**What is needed**: Without the pictures, write the listing out again exactly as it appears.

**Records for processing**:
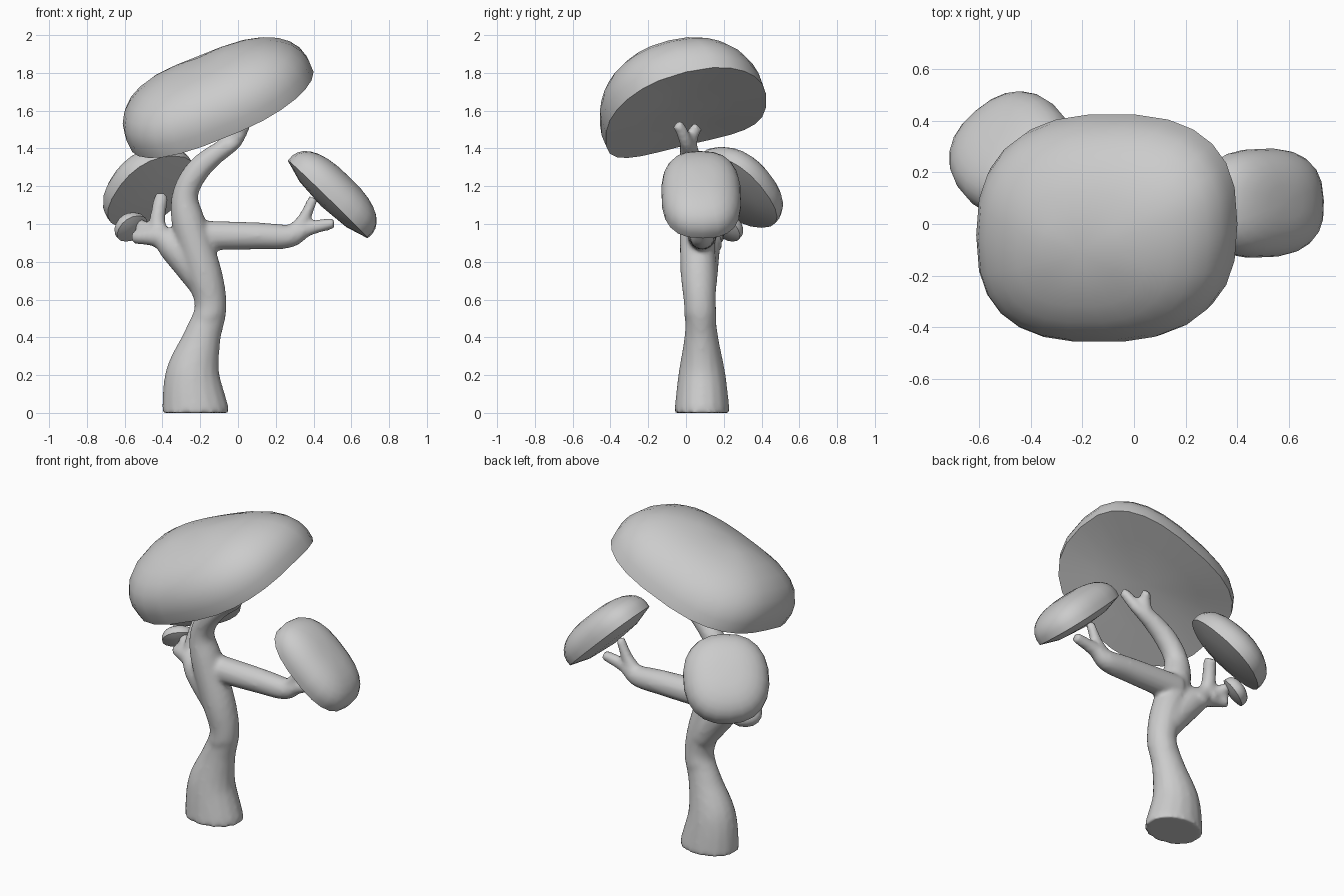
import bpy, bmesh
from math import sin, cos, pi, copysign
from mathutils import Vector, Quaternion

if "Cube" in bpy.data.objects:
    bpy.data.objects.remove(bpy.data.objects["Cube"])


def spline(pts, n):
    """Open Catmull-Rom resampling."""
    pts = [Vector(p) for p in pts]
    pts = [pts[0]] + pts + [pts[-1]]
    out = []
    for a, b, c, d in zip(pts, pts[1:], pts[2:], pts[3:]):
        for j in range(n):
            t = j / n
            out.append(0.5 * (2 * b + (c - a) * t + (2 * a - 5 * b + 4 * c - d) * t * t
                              + (3 * b - a - 3 * c + d) * t ** 3))
    return out + [pts[-1]]


def finish(bm, name):
    bmesh.ops.recalc_face_normals(bm, faces=bm.faces)
    me = bpy.data.meshes.new(name)
    bm.to_mesh(me)
    bm.free()
    ob = bpy.data.objects.new(name, me)
    bpy.context.collection.objects.link(ob)
    bpy.ops.object.select_all(action='DESELECT')
    ob.select_set(True)
    bpy.context.view_layer.objects.active = ob
    bpy.ops.object.shade_smooth_by_angle(angle=0.8)
    return ob


def bridge(bm, a, b):
    for i in range(len(a)):
        j = (i + 1) % len(a)
        bm.faces.new((a[i], a[j], b[j], b[i]))


def limb(bm, y0, y1, *pts):
    """Round limb through (x, z, radius) points, easing in depth from y0 to y1."""
    ps = spline(pts, 6)
    last = len(ps) - 1
    pos = [Vector((p.x, y0 + (y1 - y0) * (i / last) ** 2, p.y)) for i, p in enumerate(ps)]
    up, q, prev = Vector((0, 0, 1)), Quaternion(), None
    for i, p in enumerate(pos):
        t = (pos[min(i + 1, last)] - pos[max(i - 1, 0)]).normalized()
        if p.z == 0:
            t = Vector((0, 0, 1))
        q = up.rotation_difference(t) @ q
        up = t
        ring = [bm.verts.new(p + q @ Vector((cos(k * pi / 8), sin(k * pi / 8), 0)) * ps[i].z)
                for k in range(16)]
        if prev:
            bridge(bm, prev, ring)
        else:
            bm.faces.new(ring)
        prev = ring
    bm.faces.new(prev)


def rounded(count, power):
    """Unit rounded-square outline."""
    def f(v):
        return copysign(abs(v) ** (2 / power), v)
    return [(f(cos(2 * pi * i / count)), f(sin(2 * pi * i / count))) for i in range(count)]


def cap(name, rim, centre, normal, h, belly=0.0):
    """Domed cap with a crisp rim; belly swells the underside."""
    bm = bmesh.new()
    c, n = Vector(centre), Vector(normal).normalized()
    rings = []
    for k in range(8):
        t = k / 8 * pi / 2
        s, up = cos(t) ** 0.75 + .05 * sin(2 * t), h * sin(t) ** 0.95
        rings.append([bm.verts.new(c + (p - c) * s + n * up) for p in rim])
    for a, b in zip(rings, rings[1:]):
        bridge(bm, a, b)
    inner = [bm.verts.new(c + (p - c) * .6 - n * belly * .7) for p in rim]
    bridge(bm, inner, rings[0])
    # close the dome top and the underside
    for ring, mid in ((rings[-1], c + n * h), (inner, c - n * belly)):
        m = bm.verts.new(mid)
        for i in range(len(ring)):
            bm.faces.new((ring[i], ring[(i + 1) % len(ring)], m))
    return finish(bm, name)


def tilted_cap(name, centre, normal, h, long_r, side_r, power, belly, count=22):
    """Cap with a flat rim: long_r runs down the slope, side_r across it."""
    n = Vector(normal).normalized()
    side = Vector((0, 0, 1)).cross(n).normalized()
    slope = n.cross(side)
    rim = [Vector(centre) + slope * long_r * u + side * side_r * v
           for u, v in rounded(count, power)]
    return cap(name, rim, centre, n, h, belly)


# Trunk and limbs, fused into one smooth skin
bm = bmesh.new()
limb(bm, .085, .01, (-.225, 0, .18), (-.24, .2, .146), (-.19, .4, .1), (-.145, .56, .085),
     (-.18, .74, .095), (-.26, 1.0, .09), (-.278, 1.16, .069), (-.2, 1.3, .063), (-.05, 1.42, .046))
# foot is narrower front to back
for v in bm.verts:
    if v.co.z < .5:
        v.co.y = .085 + (v.co.y - .085) * (.82 + .2 * v.co.z)
# pair of twigs at the trunk top
limb(bm, .015, -.05, (-.09, 1.38, .045), (-.01, 1.44, .036), (.04, 1.53, .03))
limb(bm, .015, .065, (-.09, 1.38, .045), (-.06, 1.45, .036), (-.04, 1.52, .03))
# right branch and its twig
limb(bm, .085, .085, (-.24, .94, .08), (.1, .937, .072), (.27, .935, .062),
     (.37, .975, .04), (.51, 1.005, .03))
limb(bm, .085, .085, (.29, .95, .045), (.35, 1.03, .034), (.4, 1.14, .026))
# left branch, its upright twig and its side twig
limb(bm, .085, .18, (-.18, .68, .08), (-.33, .87, .085), (-.42, .93, .058), (-.55, .93, .035))
limb(bm, .13, .2, (-.36, .88, .065), (-.425, .99, .044), (-.405, 1.15, .038))
limb(bm, .15, .22, (-.44, .93, .05), (-.52, 1.0, .03))
trunk = finish(bm, "trunk_and_branches")
mod = trunk.modifiers.new("fuse", 'REMESH')
mod.mode = 'VOXEL'
mod.voxel_size = .014
mod.use_smooth_shade = True
mod = trunk.modifiers.new("soften", 'SMOOTH')
mod.factor = .5
mod.iterations = 6

# Big top cap: tilted rim that droops at front and back
big_rim = []
for u, v in rounded(26, 2.6):
    x, y = -.085 + .485 * u, .425 * v
    big_rim.append(Vector((x, y, 1.645 + .4 * x + .24 * y - .06 * v * v)))
cap("top_cap", big_rim, (-.085, 0, 1.605), (-.4, -.33, .86), .32)

# Smaller caps at the branch ends
tilted_cap("right_cap", (.475, .08, 1.13), (.69, .03, .71), .165, .295, .21, 2.6, .05)
tilted_cap("left_cap", (-.46, .26, 1.17), (-.46, .54, .69), .16, .265, .245, 2.3, .03)
tilted_cap("small_cap", (-.56, .21, .975), (-.45, .5, .5), .07, .085, .095, 2.2, .02, 16)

**Result of this exercise**:
import bpy, bmesh
from math import sin, cos, pi, copysign
from mathutils import Vector, Quaternion

if "Cube" in bpy.data.objects:
    bpy.data.objects.remove(bpy.data.objects["Cube"])


def spline(pts, n):
    """Open Catmull-Rom resampling."""
    pts = [Vector(p) for p in pts]
    pts = [pts[0]] + pts + [pts[-1]]
    out = []
    for a, b, c, d in zip(pts, pts[1:], pts[2:], pts[3:]):
        for j in range(n):
            t = j / n
            out.append(0.5 * (2 * b + (c - a) * t + (2 * a - 5 * b + 4 * c - d) * t * t
                              + (3 * b - a - 3 * c + d) * t ** 3))
    return out + [pts[-1]]


def finish(bm, name):
    bmesh.ops.recalc_face_normals(bm, faces=bm.faces)
    me = bpy.data.meshes.new(name)
    bm.to_mesh(me)
    bm.free()
    ob = bpy.data.objects.new(name, me)
    bpy.context.collection.objects.link(ob)
    bpy.ops.object.select_all(action='DESELECT')
    ob.select_set(True)
    bpy.context.view_layer.objects.active = ob
    bpy.ops.object.shade_smooth_by_angle(angle=0.8)
    return ob


def bridge(bm, a, b):
    for i in range(len(a)):
        j = (i + 1) % len(a)
        bm.faces.new((a[i], a[j], b[j], b[i]))


def limb(bm, y0, y1, *pts):
    """Round limb through (x, z, radius) points, easing in depth from y0 to y1."""
    ps = spline(pts, 6)
    last = len(ps) - 1
    pos = [Vector((p.x, y0 + (y1 - y0) * (i / last) ** 2, p.y)) for i, p in enumerate(ps)]
    up, q, prev = Vector((0, 0, 1)), Quaternion(), None
    for i, p in enumerate(pos):
        t = (pos[min(i + 1, last)] - pos[max(i - 1, 0)]).normalized()
        if p.z == 0:
            t = Vector((0, 0, 1))
        q = up.rotation_difference(t) @ q
        up = t
        ring = [bm.verts.new(p + q @ Vector((cos(k * pi / 8), sin(k * pi / 8), 0)) * ps[i].z)
                for k in range(16)]
        if prev:
            bridge(bm, prev, ring)
        else:
            bm.faces.new(ring)
        prev = ring
    bm.faces.new(prev)


def rounded(count, power):
    """Unit rounded-square outline."""
    def f(v):
        return copysign(abs(v) ** (2 / power), v)
    return [(f(cos(2 * pi * i / count)), f(sin(2 * pi * i / count))) for i in range(count)]


def cap(name, rim, centre, normal, h, belly=0.0):
    """Domed cap with a crisp rim; belly swells the underside."""
    bm = bmesh.new()
    c, n = Vector(centre), Vector(normal).normalized()
    rings = []
    for k in range(8):
        t = k / 8 * pi / 2
        s, up = cos(t) ** 0.75 + .05 * sin(2 * t), h * sin(t) ** 0.95
        rings.append([bm.verts.new(c + (p - c) * s + n * up) for p in rim])
    for a, b in zip(rings, rings[1:]):
        bridge(bm, a, b)
    inner = [bm.verts.new(c + (p - c) * .6 - n * belly * .7) for p in rim]
    bridge(bm, inner, rings[0])
    # close the dome top and the underside
    for ring, mid in ((rings[-1], c + n * h), (inner, c - n * belly)):
        m = bm.verts.new(mid)
        for i in range(len(ring)):
            bm.faces.new((ring[i], ring[(i + 1) % len(ring)], m))
    return finish(bm, name)


def tilted_cap(name, centre, normal, h, long_r, side_r, power, belly, count=22):
    """Cap with a flat rim: long_r runs down the slope, side_r across it."""
    n = Vector(normal).normalized()
    side = Vector((0, 0, 1)).cross(n).normalized()
    slope = n.cross(side)
    rim = [Vector(centre) + slope * long_r * u + side * side_r * v
           for u, v in rounded(count, power)]
    return cap(name, rim, centre, n, h, belly)


# Trunk and limbs, fused into one smooth skin
bm = bmesh.new()
limb(bm, .085, .01, (-.225, 0, .18), (-.24, .2, .146), (-.19, .4, .1), (-.145, .56, .085),
     (-.18, .74, .095), (-.26, 1.0, .09), (-.278, 1.16, .069), (-.2, 1.3, .063), (-.05, 1.42, .046))
# foot is narrower front to back
for v in bm.verts:
    if v.co.z < .5:
        v.co.y = .085 + (v.co.y - .085) * (.82 + .2 * v.co.z)
# pair of twigs at the trunk top
limb(bm, .015, -.05, (-.09, 1.38, .045), (-.01, 1.44, .036), (.04, 1.53, .03))
limb(bm, .015, .065, (-.09, 1.38, .045), (-.06, 1.45, .036), (-.04, 1.52, .03))
# right branch and its twig
limb(bm, .085, .085, (-.24, .94, .08), (.1, .937, .072), (.27, .935, .062),
     (.37, .975, .04), (.51, 1.005, .03))
limb(bm, .085, .085, (.29, .95, .045), (.35, 1.03, .034), (.4, 1.14, .026))
# left branch, its upright twig and its side twig
limb(bm, .085, .18, (-.18, .68, .08), (-.33, .87, .085), (-.42, .93, .058), (-.55, .93, .035))
limb(bm, .13, .2, (-.36, .88, .065), (-.425, .99, .044), (-.405, 1.15, .038))
limb(bm, .15, .22, (-.44, .93, .05), (-.52, 1.0, .03))
trunk = finish(bm, "trunk_and_branches")
mod = trunk.modifiers.new("fuse", 'REMESH')
mod.mode = 'VOXEL'
mod.voxel_size = .014
mod.use_smooth_shade = True
mod = trunk.modifiers.new("soften", 'SMOOTH')
mod.factor = .5
mod.iterations = 6

# Big top cap: tilted rim that droops at front and back
big_rim = []
for u, v in rounded(26, 2.6):
    x, y = -.085 + .485 * u, .425 * v
    big_rim.append(Vector((x, y, 1.645 + .4 * x + .24 * y - .06 * v * v)))
cap("top_cap", big_rim, (-.085, 0, 1.605), (-.4, -.33, .86), .32)

# Smaller caps at the branch ends
tilted_cap("right_cap", (.475, .08, 1.13), (.69, .03, .71), .165, .295, .21, 2.6, .05)
tilted_cap("left_cap", (-.46, .26, 1.17), (-.46, .54, .69), .16, .265, .245, 2.3, .03)
tilted_cap("small_cap", (-.56, .21, .975), (-.45, .5, .5), .07, .085, .095, 2.2, .02, 16)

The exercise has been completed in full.